Module Details

The information contained in this module specification was correct at the time of publication but may be subject to change, either during the session because of unforeseen circumstances, or following review of the module at the end of the session. Queries about the module should be directed to the member of staff with responsibility for the module.
Title Victorian Murder and Other Crimes
Code ENGL763
Coordinator Dr MA Raines
Year CATS Level Semester CATS Value
Session 2023-24 Level 7 FHEQ Second Semester 15


Victorian Murder and Other Crimes aims:
-to examine the representation of murder and other serious crimes in a variety of Victorian texts
-to consider relevant contextual developments and the impact on literary genre
-to develop a comprehensive understanding of the key critical and theoretical debates in the area
-to engage with a wide range of primary texts on murder, including poetry, fiction, and non-fiction
-to meet the hallmark and attribute criteria of Curriculum 2021

Learning Outcomes

(LO1) Students will have the ability to read, analyse, interpret and compare with competence and independence a wide variety of literary and other texts

(LO2) Students will have an advanced knowledge and systematic understanding of the political and ideological aspects of literary texts and how they can be situated within appropriate cultural and social contexts

(LO3) Students will have a critical appreciation of the ways in which texts can be situated within literary history, including issues of genre, influence, and creation and reception

(LO4) Students will have an advanced knowledge and critical awareness of current and new literary, critical and theoretical debates

(LO5) Students will have a comprehensive and practical understanding of techniques for accessing electronic and bibliographic sources

(LO6) Students will have the ability to use scholarly referencing and bibliographic conventions appropriate for advanced literary scholarship

(LO7) Students will have research skills enabling critical evaluation of different research methodologies and selection of appropriate methodologies

(LO8) Students will have research skills to deal with complex issues both systematically and creatively in order to generate new and independent research

(S1) Students will have a systematic knowledge and critical awareness of current debates and new insights within the field of literature and its contexts

(S2) Students will have an advanced critical and analytical skills in relation to diverse forms of discourse

(S3) Students will have advanced literacy, interpersonal and communications skills, and the ability to present sustained and persuasive written and oral arguments

(S4) Students will have the ability to autonomously design and self-direct a research project that brings together historical and literary approaches

(S5) Students will have the ability to comprehensively understand and apply a variety of theoretical approaches to literature

(S6) Students will have the ability to handle complex information and argument in a critical, creative and self-reflective manner

(S7) Students will have practical research skills to retrieve information, assemble bibliographic data, and critically evaluate, sift and organize material independently

(S8) Students will have the ability to use IT and other relevant tools and resources to present written and oral work to a professional, scholarly standard

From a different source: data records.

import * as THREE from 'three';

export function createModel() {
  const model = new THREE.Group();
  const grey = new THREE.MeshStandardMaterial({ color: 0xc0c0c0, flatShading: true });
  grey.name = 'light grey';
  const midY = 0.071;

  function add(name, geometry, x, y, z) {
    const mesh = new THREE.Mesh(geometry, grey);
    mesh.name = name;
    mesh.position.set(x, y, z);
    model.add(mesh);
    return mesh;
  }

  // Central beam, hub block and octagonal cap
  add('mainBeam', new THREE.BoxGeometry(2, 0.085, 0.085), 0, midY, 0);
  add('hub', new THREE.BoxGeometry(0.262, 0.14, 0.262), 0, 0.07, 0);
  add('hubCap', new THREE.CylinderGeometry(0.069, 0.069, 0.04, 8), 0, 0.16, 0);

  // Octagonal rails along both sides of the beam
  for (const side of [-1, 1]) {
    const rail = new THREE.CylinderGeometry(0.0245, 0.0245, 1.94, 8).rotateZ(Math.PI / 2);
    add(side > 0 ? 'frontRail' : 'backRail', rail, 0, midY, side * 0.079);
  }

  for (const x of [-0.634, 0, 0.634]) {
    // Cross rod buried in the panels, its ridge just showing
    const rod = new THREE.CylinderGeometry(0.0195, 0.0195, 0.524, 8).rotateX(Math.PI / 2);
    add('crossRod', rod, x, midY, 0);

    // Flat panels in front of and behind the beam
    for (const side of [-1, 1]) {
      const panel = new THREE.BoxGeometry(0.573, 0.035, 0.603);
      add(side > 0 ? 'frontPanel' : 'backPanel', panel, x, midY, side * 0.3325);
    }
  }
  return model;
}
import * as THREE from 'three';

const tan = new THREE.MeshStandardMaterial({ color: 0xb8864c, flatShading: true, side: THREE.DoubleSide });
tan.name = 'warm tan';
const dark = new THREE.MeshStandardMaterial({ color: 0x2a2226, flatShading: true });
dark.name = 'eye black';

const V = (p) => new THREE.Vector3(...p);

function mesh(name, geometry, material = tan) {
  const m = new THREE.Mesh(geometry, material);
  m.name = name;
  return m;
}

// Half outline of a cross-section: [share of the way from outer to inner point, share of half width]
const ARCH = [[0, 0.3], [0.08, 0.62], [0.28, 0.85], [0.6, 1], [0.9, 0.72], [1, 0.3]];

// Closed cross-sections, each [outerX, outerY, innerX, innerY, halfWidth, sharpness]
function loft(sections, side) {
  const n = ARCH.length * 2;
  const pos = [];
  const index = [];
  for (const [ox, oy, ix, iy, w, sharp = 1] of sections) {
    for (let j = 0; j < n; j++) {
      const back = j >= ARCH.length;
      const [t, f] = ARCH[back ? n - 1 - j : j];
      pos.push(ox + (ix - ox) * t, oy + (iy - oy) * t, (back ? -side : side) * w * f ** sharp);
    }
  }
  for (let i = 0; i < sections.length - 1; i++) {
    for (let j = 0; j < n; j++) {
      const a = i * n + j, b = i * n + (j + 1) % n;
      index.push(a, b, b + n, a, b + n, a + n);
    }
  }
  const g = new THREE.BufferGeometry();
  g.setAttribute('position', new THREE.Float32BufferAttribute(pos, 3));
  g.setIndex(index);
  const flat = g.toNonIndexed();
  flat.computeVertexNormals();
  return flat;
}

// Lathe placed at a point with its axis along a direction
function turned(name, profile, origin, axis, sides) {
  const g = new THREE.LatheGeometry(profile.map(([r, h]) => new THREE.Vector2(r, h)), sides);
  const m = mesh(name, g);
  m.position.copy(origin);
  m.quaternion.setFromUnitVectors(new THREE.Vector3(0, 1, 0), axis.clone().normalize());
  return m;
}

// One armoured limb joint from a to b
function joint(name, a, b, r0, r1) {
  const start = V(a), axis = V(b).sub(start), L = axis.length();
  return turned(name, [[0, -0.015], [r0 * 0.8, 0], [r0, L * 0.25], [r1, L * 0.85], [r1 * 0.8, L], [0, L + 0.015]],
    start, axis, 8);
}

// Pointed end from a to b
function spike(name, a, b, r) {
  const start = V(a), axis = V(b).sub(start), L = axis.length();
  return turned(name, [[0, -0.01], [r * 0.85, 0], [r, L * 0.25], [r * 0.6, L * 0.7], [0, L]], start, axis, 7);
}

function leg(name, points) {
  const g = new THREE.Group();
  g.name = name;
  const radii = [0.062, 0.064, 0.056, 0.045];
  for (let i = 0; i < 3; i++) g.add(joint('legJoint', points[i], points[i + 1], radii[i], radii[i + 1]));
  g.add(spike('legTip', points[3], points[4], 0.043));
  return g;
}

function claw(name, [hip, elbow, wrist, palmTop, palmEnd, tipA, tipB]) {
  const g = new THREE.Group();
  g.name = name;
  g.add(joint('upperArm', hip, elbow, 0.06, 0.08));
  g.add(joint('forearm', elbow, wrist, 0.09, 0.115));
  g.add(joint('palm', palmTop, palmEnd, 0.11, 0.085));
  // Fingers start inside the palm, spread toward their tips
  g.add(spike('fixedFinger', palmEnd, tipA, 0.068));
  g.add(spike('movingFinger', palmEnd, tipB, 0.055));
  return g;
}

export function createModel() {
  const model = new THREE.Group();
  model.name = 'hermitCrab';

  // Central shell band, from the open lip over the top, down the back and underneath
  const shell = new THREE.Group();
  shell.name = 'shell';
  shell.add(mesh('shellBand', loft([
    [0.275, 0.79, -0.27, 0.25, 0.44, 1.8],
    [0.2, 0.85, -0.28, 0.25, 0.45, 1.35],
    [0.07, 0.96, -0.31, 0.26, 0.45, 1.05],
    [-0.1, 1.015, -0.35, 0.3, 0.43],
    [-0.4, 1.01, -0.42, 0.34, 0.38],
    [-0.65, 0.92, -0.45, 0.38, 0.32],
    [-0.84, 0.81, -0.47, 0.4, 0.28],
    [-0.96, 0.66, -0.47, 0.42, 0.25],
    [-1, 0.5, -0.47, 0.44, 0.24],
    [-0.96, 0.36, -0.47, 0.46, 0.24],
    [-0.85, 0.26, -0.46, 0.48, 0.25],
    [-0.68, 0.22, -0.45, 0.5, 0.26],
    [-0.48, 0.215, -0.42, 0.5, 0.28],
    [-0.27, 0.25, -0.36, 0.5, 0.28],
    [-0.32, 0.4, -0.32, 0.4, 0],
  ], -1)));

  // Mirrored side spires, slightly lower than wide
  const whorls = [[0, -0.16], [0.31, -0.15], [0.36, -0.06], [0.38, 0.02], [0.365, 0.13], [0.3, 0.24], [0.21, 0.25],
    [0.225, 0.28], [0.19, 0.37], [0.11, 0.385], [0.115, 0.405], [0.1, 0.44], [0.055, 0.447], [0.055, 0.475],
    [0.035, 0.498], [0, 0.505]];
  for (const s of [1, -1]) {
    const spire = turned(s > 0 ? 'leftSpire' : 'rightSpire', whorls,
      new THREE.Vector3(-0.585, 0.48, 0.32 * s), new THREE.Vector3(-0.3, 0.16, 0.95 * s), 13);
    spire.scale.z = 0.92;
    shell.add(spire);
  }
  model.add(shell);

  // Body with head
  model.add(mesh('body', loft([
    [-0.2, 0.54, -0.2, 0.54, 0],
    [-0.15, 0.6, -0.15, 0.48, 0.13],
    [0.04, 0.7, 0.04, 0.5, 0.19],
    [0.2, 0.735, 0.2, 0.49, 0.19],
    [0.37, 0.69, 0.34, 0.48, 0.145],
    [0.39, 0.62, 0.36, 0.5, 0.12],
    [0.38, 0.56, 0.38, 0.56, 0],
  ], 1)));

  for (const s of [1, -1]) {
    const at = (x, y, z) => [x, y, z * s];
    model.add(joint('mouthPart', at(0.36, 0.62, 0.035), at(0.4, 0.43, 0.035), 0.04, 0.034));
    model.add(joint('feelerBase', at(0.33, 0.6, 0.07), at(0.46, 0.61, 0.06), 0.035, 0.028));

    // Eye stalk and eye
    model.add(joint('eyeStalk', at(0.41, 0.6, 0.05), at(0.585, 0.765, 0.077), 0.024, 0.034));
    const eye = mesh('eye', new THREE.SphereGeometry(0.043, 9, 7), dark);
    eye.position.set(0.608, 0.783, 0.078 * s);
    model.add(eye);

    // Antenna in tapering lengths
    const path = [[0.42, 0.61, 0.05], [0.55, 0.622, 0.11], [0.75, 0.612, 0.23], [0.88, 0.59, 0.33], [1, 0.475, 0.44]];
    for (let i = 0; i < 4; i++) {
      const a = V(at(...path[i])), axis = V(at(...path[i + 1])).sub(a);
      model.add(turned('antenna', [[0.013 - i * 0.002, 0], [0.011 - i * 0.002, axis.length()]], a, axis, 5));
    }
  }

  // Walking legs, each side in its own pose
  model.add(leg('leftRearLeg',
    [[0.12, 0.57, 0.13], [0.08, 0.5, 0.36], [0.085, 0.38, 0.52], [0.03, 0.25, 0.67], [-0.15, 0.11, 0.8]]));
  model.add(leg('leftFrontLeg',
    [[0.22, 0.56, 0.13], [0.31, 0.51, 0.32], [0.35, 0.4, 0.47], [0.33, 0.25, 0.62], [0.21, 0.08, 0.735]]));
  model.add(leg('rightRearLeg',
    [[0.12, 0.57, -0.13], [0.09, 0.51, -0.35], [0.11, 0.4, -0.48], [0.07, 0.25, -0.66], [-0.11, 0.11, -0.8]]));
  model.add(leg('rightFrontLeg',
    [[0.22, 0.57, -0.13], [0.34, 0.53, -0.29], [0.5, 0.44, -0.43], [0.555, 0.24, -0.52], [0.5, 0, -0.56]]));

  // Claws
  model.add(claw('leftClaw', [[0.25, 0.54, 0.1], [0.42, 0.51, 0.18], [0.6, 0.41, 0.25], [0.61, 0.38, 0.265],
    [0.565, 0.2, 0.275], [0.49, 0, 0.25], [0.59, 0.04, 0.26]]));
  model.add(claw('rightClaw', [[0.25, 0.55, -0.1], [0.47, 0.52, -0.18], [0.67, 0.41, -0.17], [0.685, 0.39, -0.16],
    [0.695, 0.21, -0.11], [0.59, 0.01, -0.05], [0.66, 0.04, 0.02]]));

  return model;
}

(S9) Students will have advanced skills and experience in selecting and using electronic and/or archival resources for planning and undertaking research and writing

(S10) Students will have organisational skills in managing time and workloads, and in meeting deadlines



Key topics will include representations of murder and other serious crimes in Victorian poetry, fiction, and nonfiction; murder and advances in Victorian psychology; the impact of crime on genre; criminal investigations and the media; and the afterlife of Victorian crime. Almost all literary texts will be available in print or electronic versions through the library or through the VLE, using the Reading Lists system; specific extra learning resources will be made available through the VLE. Students will have a set amount of required reading for the seminar each week; there will be some guidance in finding appropriate secondary material but students will be encouraged to follow individual interests in choosing additional reading material.

Teaching and Learning Strategies

• Teaching on this module is undertaken through 2-hour seminars which take place fortnightly.
• Each student will have 2 x individual feedback session lasting 30 minutes, the first likely to be on their formative assessment, the second likely to be a preparation for the summative assessment.
• The majority of all students’ learning time on this module is in self-directed study and independent research. This will likely include reading widely in the field of Victorian murder and crime, researching appropriate resources in this field of study, acquainting themselves with relevant theoretical approaches, and developing individual research ideas.
• Attendance at seminars will be recorded in line with SotA policy on attendance.

The majority of teaching will be delivered face to face on campus. Online delivery will be used to complement the on-campus delivery and where technology affords a better learning experience.

Teaching Schedule

  Lectures Seminars Tutorials Lab Practicals Fieldwork Placement Other TOTAL
Study Hours   12


Timetable (if known)              
Private Study 137


EXAM Duration Timing
% of
Penalty for late
CONTINUOUS Duration Timing
% of
Penalty for late
Coursework 1 Partial draft of final essay (no resit, not anonymous)         
Coursework 2 Final essay    100       

Recommended Texts

Reading lists are managed at Click here to access the reading lists for this module.